Conclusion We are social creatures; it is imbedded in our genetic make-up, it is not just us as humans it is in all species. What defines us as social creatures is not how we act upon it by succumbing to groupthink mentality it is our individuality. It is within our individuality that we can come together to create a cohesive, honorable group, that doesn’t need to belong to a social hierarchy that means to do us harm, but makes us better as individuals.

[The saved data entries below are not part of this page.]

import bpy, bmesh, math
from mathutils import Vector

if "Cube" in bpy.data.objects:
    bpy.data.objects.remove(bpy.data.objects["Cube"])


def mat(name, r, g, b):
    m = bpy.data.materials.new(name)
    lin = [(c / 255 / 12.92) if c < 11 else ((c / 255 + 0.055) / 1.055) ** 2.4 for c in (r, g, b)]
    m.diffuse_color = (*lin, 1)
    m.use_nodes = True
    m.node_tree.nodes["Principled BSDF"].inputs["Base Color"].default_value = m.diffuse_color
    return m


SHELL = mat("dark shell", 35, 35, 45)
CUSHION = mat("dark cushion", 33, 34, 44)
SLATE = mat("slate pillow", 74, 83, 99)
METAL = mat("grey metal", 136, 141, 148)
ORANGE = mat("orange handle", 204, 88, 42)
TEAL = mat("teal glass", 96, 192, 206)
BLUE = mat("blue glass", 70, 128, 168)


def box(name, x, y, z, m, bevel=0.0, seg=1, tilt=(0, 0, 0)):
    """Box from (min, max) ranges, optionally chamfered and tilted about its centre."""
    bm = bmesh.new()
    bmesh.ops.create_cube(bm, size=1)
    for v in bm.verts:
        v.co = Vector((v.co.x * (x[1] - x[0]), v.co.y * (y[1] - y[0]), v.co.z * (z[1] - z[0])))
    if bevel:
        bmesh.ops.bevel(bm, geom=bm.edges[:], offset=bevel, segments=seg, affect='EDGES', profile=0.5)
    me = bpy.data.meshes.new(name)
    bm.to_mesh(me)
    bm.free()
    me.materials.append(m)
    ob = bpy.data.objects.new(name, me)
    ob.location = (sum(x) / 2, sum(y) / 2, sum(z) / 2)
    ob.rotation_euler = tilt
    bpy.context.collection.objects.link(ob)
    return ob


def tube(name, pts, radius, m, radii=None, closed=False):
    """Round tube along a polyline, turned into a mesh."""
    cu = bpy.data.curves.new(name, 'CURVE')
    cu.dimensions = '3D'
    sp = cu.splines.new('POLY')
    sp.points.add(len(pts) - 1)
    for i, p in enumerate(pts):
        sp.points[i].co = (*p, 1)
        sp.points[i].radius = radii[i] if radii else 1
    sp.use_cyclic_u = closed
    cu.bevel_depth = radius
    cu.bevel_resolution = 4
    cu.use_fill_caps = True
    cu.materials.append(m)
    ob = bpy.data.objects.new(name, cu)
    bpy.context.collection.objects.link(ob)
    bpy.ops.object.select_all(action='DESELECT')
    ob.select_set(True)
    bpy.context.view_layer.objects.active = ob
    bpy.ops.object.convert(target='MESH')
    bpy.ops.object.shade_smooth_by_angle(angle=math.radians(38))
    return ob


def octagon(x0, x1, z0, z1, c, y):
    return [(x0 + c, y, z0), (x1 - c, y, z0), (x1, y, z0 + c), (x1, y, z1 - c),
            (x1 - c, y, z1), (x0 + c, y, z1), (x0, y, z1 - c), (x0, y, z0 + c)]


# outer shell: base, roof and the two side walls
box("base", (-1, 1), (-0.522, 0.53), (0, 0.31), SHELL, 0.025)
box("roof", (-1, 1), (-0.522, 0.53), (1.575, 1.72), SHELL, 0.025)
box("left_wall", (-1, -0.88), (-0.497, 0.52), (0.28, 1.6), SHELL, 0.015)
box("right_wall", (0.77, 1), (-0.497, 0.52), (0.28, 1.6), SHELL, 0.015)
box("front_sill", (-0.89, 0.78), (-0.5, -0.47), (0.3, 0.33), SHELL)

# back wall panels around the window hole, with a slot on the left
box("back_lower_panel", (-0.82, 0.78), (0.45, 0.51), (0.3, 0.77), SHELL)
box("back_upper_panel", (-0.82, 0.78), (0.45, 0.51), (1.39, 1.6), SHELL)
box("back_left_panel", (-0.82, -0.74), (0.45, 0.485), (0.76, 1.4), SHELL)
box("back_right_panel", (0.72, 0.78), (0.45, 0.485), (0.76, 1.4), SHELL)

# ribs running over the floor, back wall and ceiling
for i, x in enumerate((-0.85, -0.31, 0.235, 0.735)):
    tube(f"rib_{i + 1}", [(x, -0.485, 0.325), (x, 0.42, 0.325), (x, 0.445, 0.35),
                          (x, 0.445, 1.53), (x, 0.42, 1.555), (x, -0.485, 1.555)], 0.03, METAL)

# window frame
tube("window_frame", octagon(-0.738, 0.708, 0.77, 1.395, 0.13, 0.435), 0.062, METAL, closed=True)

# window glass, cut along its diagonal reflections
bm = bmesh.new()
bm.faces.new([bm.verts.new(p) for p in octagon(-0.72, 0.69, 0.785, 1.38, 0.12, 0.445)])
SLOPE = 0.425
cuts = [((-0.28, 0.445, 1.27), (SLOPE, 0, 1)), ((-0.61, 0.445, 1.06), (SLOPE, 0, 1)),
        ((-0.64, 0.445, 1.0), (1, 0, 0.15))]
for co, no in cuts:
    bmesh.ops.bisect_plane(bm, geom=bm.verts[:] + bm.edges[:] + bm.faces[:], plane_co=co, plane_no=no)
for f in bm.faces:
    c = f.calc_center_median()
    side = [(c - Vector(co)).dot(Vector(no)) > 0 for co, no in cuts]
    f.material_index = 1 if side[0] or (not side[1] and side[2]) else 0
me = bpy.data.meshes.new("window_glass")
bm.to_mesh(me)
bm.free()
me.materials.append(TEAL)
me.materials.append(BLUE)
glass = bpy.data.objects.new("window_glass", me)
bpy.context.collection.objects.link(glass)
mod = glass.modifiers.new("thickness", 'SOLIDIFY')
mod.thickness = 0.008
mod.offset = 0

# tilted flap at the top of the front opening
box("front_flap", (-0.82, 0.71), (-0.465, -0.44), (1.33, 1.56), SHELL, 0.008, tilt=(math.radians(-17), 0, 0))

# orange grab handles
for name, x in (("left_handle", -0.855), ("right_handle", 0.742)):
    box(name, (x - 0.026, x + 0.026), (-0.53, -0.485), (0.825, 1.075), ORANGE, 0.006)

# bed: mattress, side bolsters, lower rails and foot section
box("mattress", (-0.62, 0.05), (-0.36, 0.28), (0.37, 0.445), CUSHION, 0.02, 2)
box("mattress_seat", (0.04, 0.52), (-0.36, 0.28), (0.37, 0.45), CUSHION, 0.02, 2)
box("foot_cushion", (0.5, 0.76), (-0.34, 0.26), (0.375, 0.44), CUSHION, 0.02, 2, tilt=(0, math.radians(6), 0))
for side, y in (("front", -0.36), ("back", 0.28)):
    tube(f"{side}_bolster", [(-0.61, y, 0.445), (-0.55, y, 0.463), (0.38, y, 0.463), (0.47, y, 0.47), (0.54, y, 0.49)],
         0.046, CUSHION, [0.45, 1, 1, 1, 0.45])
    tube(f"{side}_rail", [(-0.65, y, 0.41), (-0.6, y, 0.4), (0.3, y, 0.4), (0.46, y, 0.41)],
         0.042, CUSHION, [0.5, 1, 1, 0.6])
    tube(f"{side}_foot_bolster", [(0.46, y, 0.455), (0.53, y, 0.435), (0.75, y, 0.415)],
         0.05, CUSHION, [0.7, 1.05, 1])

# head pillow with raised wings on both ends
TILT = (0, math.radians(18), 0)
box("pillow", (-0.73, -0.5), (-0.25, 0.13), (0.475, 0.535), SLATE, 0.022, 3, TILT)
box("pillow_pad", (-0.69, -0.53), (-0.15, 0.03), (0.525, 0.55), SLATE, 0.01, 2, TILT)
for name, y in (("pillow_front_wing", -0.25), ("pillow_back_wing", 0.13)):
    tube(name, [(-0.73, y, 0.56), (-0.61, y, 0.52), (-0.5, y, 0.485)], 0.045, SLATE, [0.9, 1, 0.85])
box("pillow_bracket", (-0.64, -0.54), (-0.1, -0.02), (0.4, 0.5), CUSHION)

References CanadianContent (2005) Neoconism: The Anatomy of Groupthink Retrieved July 14, 2010 from http://forums. anadiancontent. net/international-politics/41007-neoconism-anatomy- groupthink. html Janis, I. (1972) Victims of Groupthink Retrieved July 13, 2010 from http://www. psysr. org/about/pubs_resources/groupthink%20overview. htm Leaver, J. (n. d) Encyclopedia of Mental Disorders/Intervention Retrieved July 14, 2010 from http://www. minddisorders. com/Flu-Inv/Intervention. html Piezon, S. & Donaldson, R. , (2005) Online Groups and Social Loafing: Understanding Student -Group Interactions Retrieved July 14, 2010 from http://www. westga. edu/~distance/ojdla/winter84/piezon84. htm